During a leadership discussion today, an awesome question was asked and it made me pause and appreciate simply being part of the conversation.
“During the pandemic, what has been revealed to you about your leadership journey?” A simple question with many layers. At the risk of being too vulnerable, I thought my personal answer may be helpful to some as there is power in knowing you’re not alone. As a leader, especially a leader in our field during this time, feeling connected to others and not alone on an island is more than valuable — it is a lifeline.
So back to the question, what has been revealed to me? When I am on, I am on, and when I’m struggling, I struggle, and living through that right now is enough. Let me explain. Living my authentic leadership journey has become my focus during this time, not only for myself but for others as well. I’ve discovered there is fuel found in helping others embrace their potential. That motivates me. That also takes emotional energy in the midst of a pandemic. I would challenge us, however, that leadership is more important now than ever before.
Some might argue that in the midst of this pandemic we don’t have the time to focus on ourselves or leadership. I would argue the exact opposite because all roads lead back to leadership.
There is no easy recipe or toolkit to follow; authentic leaders need to figure it out for themselves. As Bill North’s “True North” teaches us, embracing our experiences and influences truly shapes who we are as leaders, and every one of us has a unique story.
Recently, I’ve practiced an exercise with two sets of leaders. With the first group, all of the leaders worked at different organizations. With the second group, I have the pleasure of working with all of the team members every day.
The exercise both times was by Zoom. The exercise involves three questions. Everyone writes their answers down on a sheet of paper with a dark marker so everyone can see. Enough time was given for people to write down their answers and then at the count of three all revealed their responses. Time was given to appreciate everyone’s answers and time was given to notice the differences and similarities.
Here were the questions.
- What is the greatest strength or attribute a good leader must have?
- What is the greatest strength or attribute of a leader you’ve admired?
- What is your personal greatest strength as a leader?
What do you notice? What are the similarities? Differences? Is there a prescription for being an effective leader? Why or why not? An interesting thing happened with both groups. The answers were much more varied with the first group. With the second there were more themes, with trust being the most obvious.
This to me was a celebration because while there were still many different answers, our culture was revealed by the answers leaders offered. Today as a leader, I felt on.
Other days through the pandemic I’ve struggled big time. The overwhelming frustration has made it difficult for an optimist to stay optimistic and giving in to the emotion of it all was unavoidable. What we’ve done here is we’ve allowed it with each other. When a private message about my son who graduated this year on a Zoom meeting provoked tears, I explained what I was going through. We all are personally going through something right now, sharing that with our team brings us closer together. Developing meaningful relationships and allowing each other to be vulnerable has made our team stronger.
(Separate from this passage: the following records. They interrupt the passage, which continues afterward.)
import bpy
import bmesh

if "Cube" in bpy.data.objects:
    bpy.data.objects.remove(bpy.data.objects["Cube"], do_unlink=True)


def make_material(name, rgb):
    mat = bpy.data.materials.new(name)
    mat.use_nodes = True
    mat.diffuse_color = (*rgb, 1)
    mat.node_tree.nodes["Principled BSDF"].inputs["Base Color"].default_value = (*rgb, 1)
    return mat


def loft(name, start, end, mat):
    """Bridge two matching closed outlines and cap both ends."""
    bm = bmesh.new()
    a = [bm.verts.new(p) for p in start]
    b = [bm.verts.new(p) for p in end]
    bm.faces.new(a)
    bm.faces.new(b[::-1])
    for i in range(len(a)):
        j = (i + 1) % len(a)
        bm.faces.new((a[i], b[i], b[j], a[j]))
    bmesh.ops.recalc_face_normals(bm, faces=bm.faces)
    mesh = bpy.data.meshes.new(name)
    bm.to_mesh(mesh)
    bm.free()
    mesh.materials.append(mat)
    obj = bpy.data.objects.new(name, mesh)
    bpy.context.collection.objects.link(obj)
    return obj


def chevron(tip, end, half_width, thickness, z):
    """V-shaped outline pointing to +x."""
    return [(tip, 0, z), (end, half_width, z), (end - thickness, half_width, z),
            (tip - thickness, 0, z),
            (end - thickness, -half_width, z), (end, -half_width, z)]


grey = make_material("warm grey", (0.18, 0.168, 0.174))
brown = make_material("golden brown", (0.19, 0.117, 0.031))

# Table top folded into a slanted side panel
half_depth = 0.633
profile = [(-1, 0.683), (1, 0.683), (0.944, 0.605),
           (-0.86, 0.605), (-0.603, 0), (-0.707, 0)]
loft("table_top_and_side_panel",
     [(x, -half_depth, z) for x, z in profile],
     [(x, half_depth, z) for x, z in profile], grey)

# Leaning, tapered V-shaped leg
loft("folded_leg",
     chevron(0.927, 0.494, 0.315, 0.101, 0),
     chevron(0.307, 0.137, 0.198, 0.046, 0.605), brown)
Also, we all recognize when we “are having a day” and rather than shame or blame, we understand and offer grace.
What are your COVID confessions? What have you learned about yourself? The more we acknowledge as leaders, the more we are traveling down the path of discovering our authentic selves.
Julie Thorson was the 2018 recipient of the LeadingAge Dr. Herbert Shore Outstanding Mentor of the Year award. Thorson is currently a coach for the Leading Age’s Larry Minnix Leadership Academy. Her “Living Leadership” blog was named the 2016 “Best New Department” Bronze Award winner by the American Society of Health Publication Editors. The president and CEO of Friendship Haven, a life plan community in Fort Dodge, IA, Thorson is a coach’s daughter at heart. A former part-time nursing home social worker, she is a licensed nursing home administrator and recently completed Leading Age’s Leadership Educator Program.